The most fascinating part was the part we really didn’t know much about: young Agnes and her story prior to her rise to prominence.
Readers of the book will understand that in characters like Palmer Cortlandt, Agnes was in many ways writing about her own father.
The part that was truly her story is fascinating. But it is almost seventy percent of the book. When she gets to her soap-writing days, the momentum slows.
Like Bill Bell’s book, it feels sanitized when discussing other people, the networks, etc. There’s a bit of cordial professional conflict peppered in, but if you were looking for a really in-depth understanding of what it was like to be a woman heading productions like these in the 60s and 70s, that isn’t really the take here.
Aside from a pointed rant about the shows’ cancellations, she is relatively kind, and she gushes about many of the people who have worked with her and for her.

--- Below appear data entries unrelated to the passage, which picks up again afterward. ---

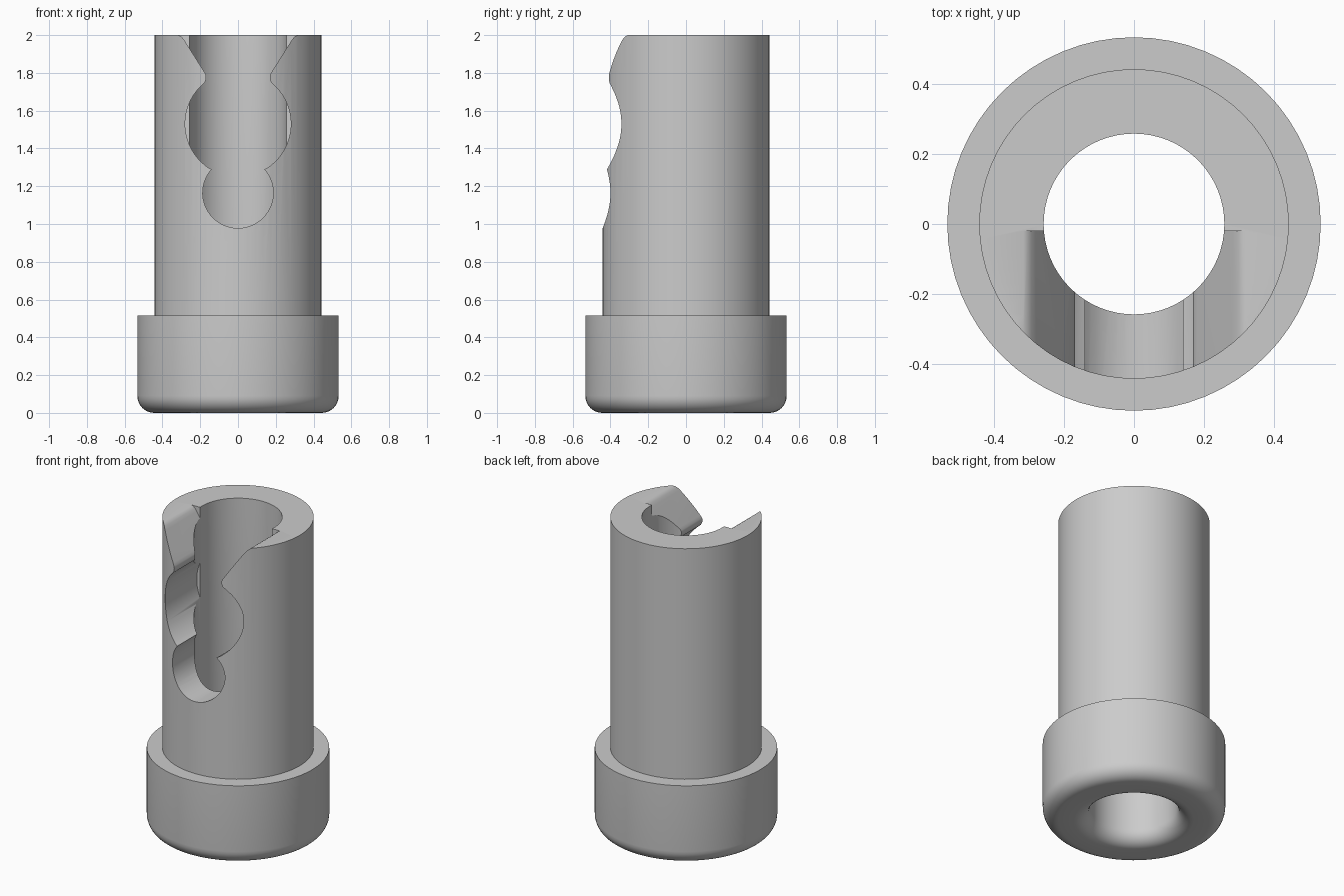
import bpy
import bmesh
from math import sin, cos, pi, radians, atan2
from mathutils import Vector

cube = bpy.data.objects.get("Cube")
if cube:
    bpy.data.objects.remove(cube)

SEGMENTS = 64
BORE, BODY, COLLAR = 0.258, 0.442, 0.533
COLLAR_TOP, HEIGHT, FILLET = 0.515, 2.0, 0.09

grey = bpy.data.materials.new("steel grey")
grey.use_nodes = True
colour = (0.6, 0.6, 0.6, 1)
grey.diffuse_color = colour
grey.node_tree.nodes["Principled BSDF"].inputs["Base Color"].default_value = colour


def arc(cx, cz, r, start, end, steps):
    """Points along a circular arc, angles in radians."""
    angles = [start + (end - start) * i / steps for i in range(steps + 1)]
    return [(cx + r * cos(a), cz + r * sin(a)) for a in angles]


def make_object(name, bm):
    bmesh.ops.recalc_face_normals(bm, faces=bm.faces)
    mesh = bpy.data.meshes.new(name)
    bm.to_mesh(mesh)
    bm.free()
    mesh.materials.append(grey)
    obj = bpy.data.objects.new(name, mesh)
    bpy.context.collection.objects.link(obj)
    return obj


# Collared sleeve: turned profile with rounded lower edges, inside and out
profile = [(BORE, HEIGHT), (BODY, HEIGHT), (BODY, COLLAR_TOP), (COLLAR, COLLAR_TOP)]
profile += arc(COLLAR - FILLET, FILLET, FILLET, 0, -pi / 2, 8)
profile += arc(BORE + FILLET, FILLET, FILLET, -pi / 2, -pi, 8)
bm = bmesh.new()
verts = [bm.verts.new((x, 0, z)) for x, z in profile]
edges = [bm.edges.new((v, verts[i - 1])) for i, v in enumerate(verts)]
bmesh.ops.spin(bm, geom=verts + edges, cent=(0, 0, 0), axis=(0, 0, 1),
               angle=2 * pi, steps=SEGMENTS, use_merge=False)
bmesh.ops.remove_doubles(bm, verts=bm.verts, dist=1e-4)
sleeve = make_object("collared_sleeve", bm)

# Slot outline, right half: small circle, large circle, neck and flared mouth
low, low_r = 1.165, 0.187
high, high_r = 1.53, 0.28
waist_x, waist_z = 0.14, 1.289
half = arc(0, low, low_r, -pi / 2, atan2(waist_z - low, waist_x), 18)
half += arc(0, high, high_r, atan2(waist_z - high, waist_x), radians(51), 24)[1:]
half += [(0.17, 1.765), (0.168, 1.778), (0.171, 1.792), (0.18, 1.808),
         (0.281, 1.968), (0.293, 1.985), (0.303, 1.994), (0.316, HEIGHT),
         (0.316, HEIGHT + 0.1)]
outline = half + [(-x, z) for x, z in reversed(half[1:])]

bm = bmesh.new()
face = bm.faces.new([bm.verts.new((x, -0.02, z)) for x, z in outline])
ext = bmesh.ops.extrude_face_region(bm, geom=[face], use_keep_orig=True)
moved = [g for g in ext["geom"] if isinstance(g, bmesh.types.BMVert)]
bmesh.ops.translate(bm, vec=Vector((0, -0.8, 0)), verts=moved)
cutter = make_object("slot_cutter", bm)
cutter.hide_render = True

# Cut the slot through the front wall
cut = sleeve.modifiers.new("slot", "BOOLEAN")
cut.operation = "DIFFERENCE"
cut.solver = "EXACT"
cut.object = cutter
bpy.ops.object.select_all(action="DESELECT")
bpy.context.view_layer.objects.active = sleeve
sleeve.select_set(True)
bpy.ops.object.modifier_apply(modifier=cut.name)
bpy.data.objects.remove(cutter)
bpy.ops.object.shade_smooth_by_angle(angle=radians(30))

So if you want AMC dirt, you may be disappointed. But it’s worth a read to learn about the woman herself. She was fascinating, determined, and talented. It’s easy to see where Erica Kane got her strength.
There are precious few soap-themed books that have gone deep into authenticity. Eight Years In Another World remains the standard bearer. The recent Llanview book by Jeff Giles was very well done, allowing everyone to express their perspective.

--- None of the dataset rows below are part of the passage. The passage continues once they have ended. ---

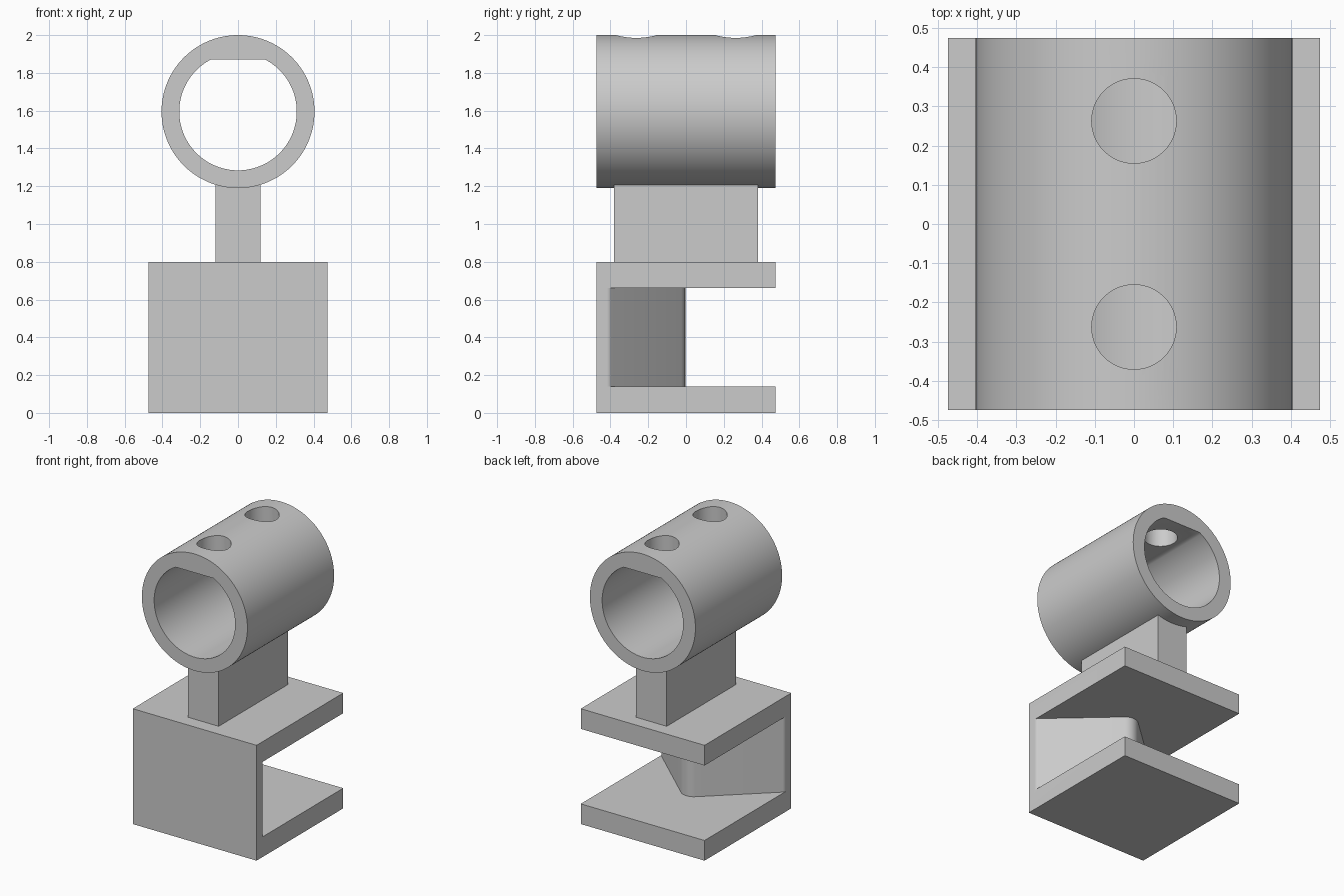
import bpy, bmesh, math
from mathutils import Vector, Matrix

cube = bpy.data.objects.get("Cube")
if cube:
    bpy.data.objects.remove(cube, do_unlink=True)

grey = bpy.data.materials.new("plain grey")
grey.use_nodes = True
COLOR = (0.6, 0.6, 0.6, 1)
grey.diffuse_color = COLOR
grey.node_tree.nodes["Principled BSDF"].inputs["Base Color"].default_value = COLOR


def prism(name, points, low, high, matrix=Matrix()):
    """Extrude a closed outline in xy from low to high, then place it."""
    bm = bmesh.new()
    face = bm.faces.new([bm.verts.new((x, y, low)) for x, y in points])
    top = bmesh.ops.extrude_face_region(bm, geom=[face])["geom"]
    verts = [g for g in top if isinstance(g, bmesh.types.BMVert)]
    bmesh.ops.translate(bm, verts=verts, vec=(0, 0, high - low))
    bmesh.ops.transform(bm, matrix=matrix, verts=bm.verts)
    bmesh.ops.recalc_face_normals(bm, faces=bm.faces)
    mesh = bpy.data.meshes.new(name)
    bm.to_mesh(mesh)
    bm.free()
    mesh.materials.append(grey)
    obj = bpy.data.objects.new(name, mesh)
    bpy.context.collection.objects.link(obj)
    return obj


def rect(x, y):
    return [(-x, -y), (x, -y), (x, y), (-x, y)]


def circle(radius, n, cx=0, cy=0):
    return [(cx + radius * math.cos(math.tau * i / n),
             cy + radius * math.sin(math.tau * i / n)) for i in range(n)]


def fillet(before, corner, after, radius, n=10):
    """Points of an arc rounding the corner between two neighbours."""
    a, c, b = Vector(before), Vector(corner), Vector(after)
    u, v = (a - c).normalized(), (b - c).normalized()
    half = u.angle(v) / 2
    centre = c + (u + v).normalized() * radius / math.sin(half)
    start = c + u * radius / math.tan(half) - centre
    end = c + v * radius / math.tan(half) - centre
    sweep = start.angle(end)
    arc = []
    for i in range(n + 1):
        t = i / n
        p = (start * math.sin((1 - t) * sweep) + end * math.sin(t * sweep)) / math.sin(sweep)
        arc.append(tuple(centre + p))
    return arc


def cut(target, cutter):
    mod = target.modifiers.new("cut", "BOOLEAN")
    mod.operation, mod.solver, mod.object = "DIFFERENCE", "EXACT", cutter
    activate(target)
    bpy.ops.object.modifier_apply(modifier=mod.name)
    bpy.data.objects.remove(cutter, do_unlink=True)


def activate(obj):
    bpy.ops.object.select_all(action="DESELECT")
    obj.select_set(True)
    bpy.context.view_layer.objects.active = obj


def smooth(obj):
    activate(obj)
    bpy.ops.object.shade_smooth_by_angle(angle=math.radians(30))


HALF = 0.475

# Bracket: solid block, hollowed behind a rounded wedge
bracket = prism("bracket", rect(HALF, HALF), 0, 0.8)
shoulder, tip = (HALF, -0.405), (0, 0.025)
right = fillet((HALF, -HALF), shoulder, tip, 0.03, 6)
left = [(-x, y) for x, y in reversed(right)]
nose = fillet(shoulder, tip, (-HALF, -0.405), 0.083, 12)
side = right[0][1]
hollow = [(0.6, side)] + right + nose + left + [(-0.6, side), (-0.6, 0.6), (0.6, 0.6)]
cut(bracket, prism("hollow_cutter", hollow, 0.14, 0.66))
smooth(bracket)

# Post joining bracket and tube
prism("post", rect(0.118, 0.38), 0.8, 1.23)

# Tube lying along y, its bore flattened at the top
lay = Matrix.Translation((0, 0, 1.595)) @ Matrix.Rotation(math.pi / 2, 4, "X")
tube = prism("tube", circle(0.405, 128), -HALF, HALF, lay)
FLAT, BORE = 0.275, 0.311
edge = math.asin(FLAT / BORE)
sweep = math.tau - (math.pi - 2 * edge)
bore = [(BORE * math.cos(math.pi - edge + sweep * i / 100),
         BORE * math.sin(math.pi - edge + sweep * i / 100)) for i in range(101)]
cut(tube, prism("bore_cutter", bore, -0.6, 0.6, lay))

# Two screw holes through the upper wall
for y in (-0.263, 0.263):
    cut(tube, prism("hole_cutter", circle(0.108, 64, 0, y), 1.7, 2.1))
smooth(tube)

Most other books have stayed in a relative safe zone. Some, like Kim Zimmer’s I’m Still Here, have been more revealing about personal things than about the ins and outs of the industry. (Yeah, Zimmer had some pointed words about the end of Guiding Light, but nothing that hadn’t already been discussed in the soap press.)
Jeanne Cooper’s book was similar. Lots of personal revelations, few professional ones.
I’ve had a specific book project of my own in mind for a while. But it’s been a challenge to move forward.
Actors and production people are, in general, reluctant to speak in a frank, honest way about their work. It could be a number of reasons: a perception that the squeaky wheel might be a difficult one to work with, or a code of silence (speak out, and never get hired again), to name a few.
Who will be the one to write another Eight Years? Who will capture the industry, in all its wonder and all its dysfunction?
Who will give voice to the love we have for the genre, while acknowledging its mistakes, acknowledging how we got to here?
I’m going to have to watch this clip again. It may be from 40 years ago, but the storytelling wisdom Saint Agnes drops on all of us in this clip is ageless and timeless.
POSTSCRIPT: Cavett was, well, Cavett-y in this clip. But I liked his intro, and the joke about “Dutch elm disease.”
Cavett has a tie to soap opera: his first wife, Carrie Nye, appeared twice on Guiding Light: once in the 1980s as the evil real estate agent Susan Piper, and then again in 2003 as Carrie Carruthers, part of the hugely unpopular Maryanne Carruthers storyline. (She died a few years later, in 2006.)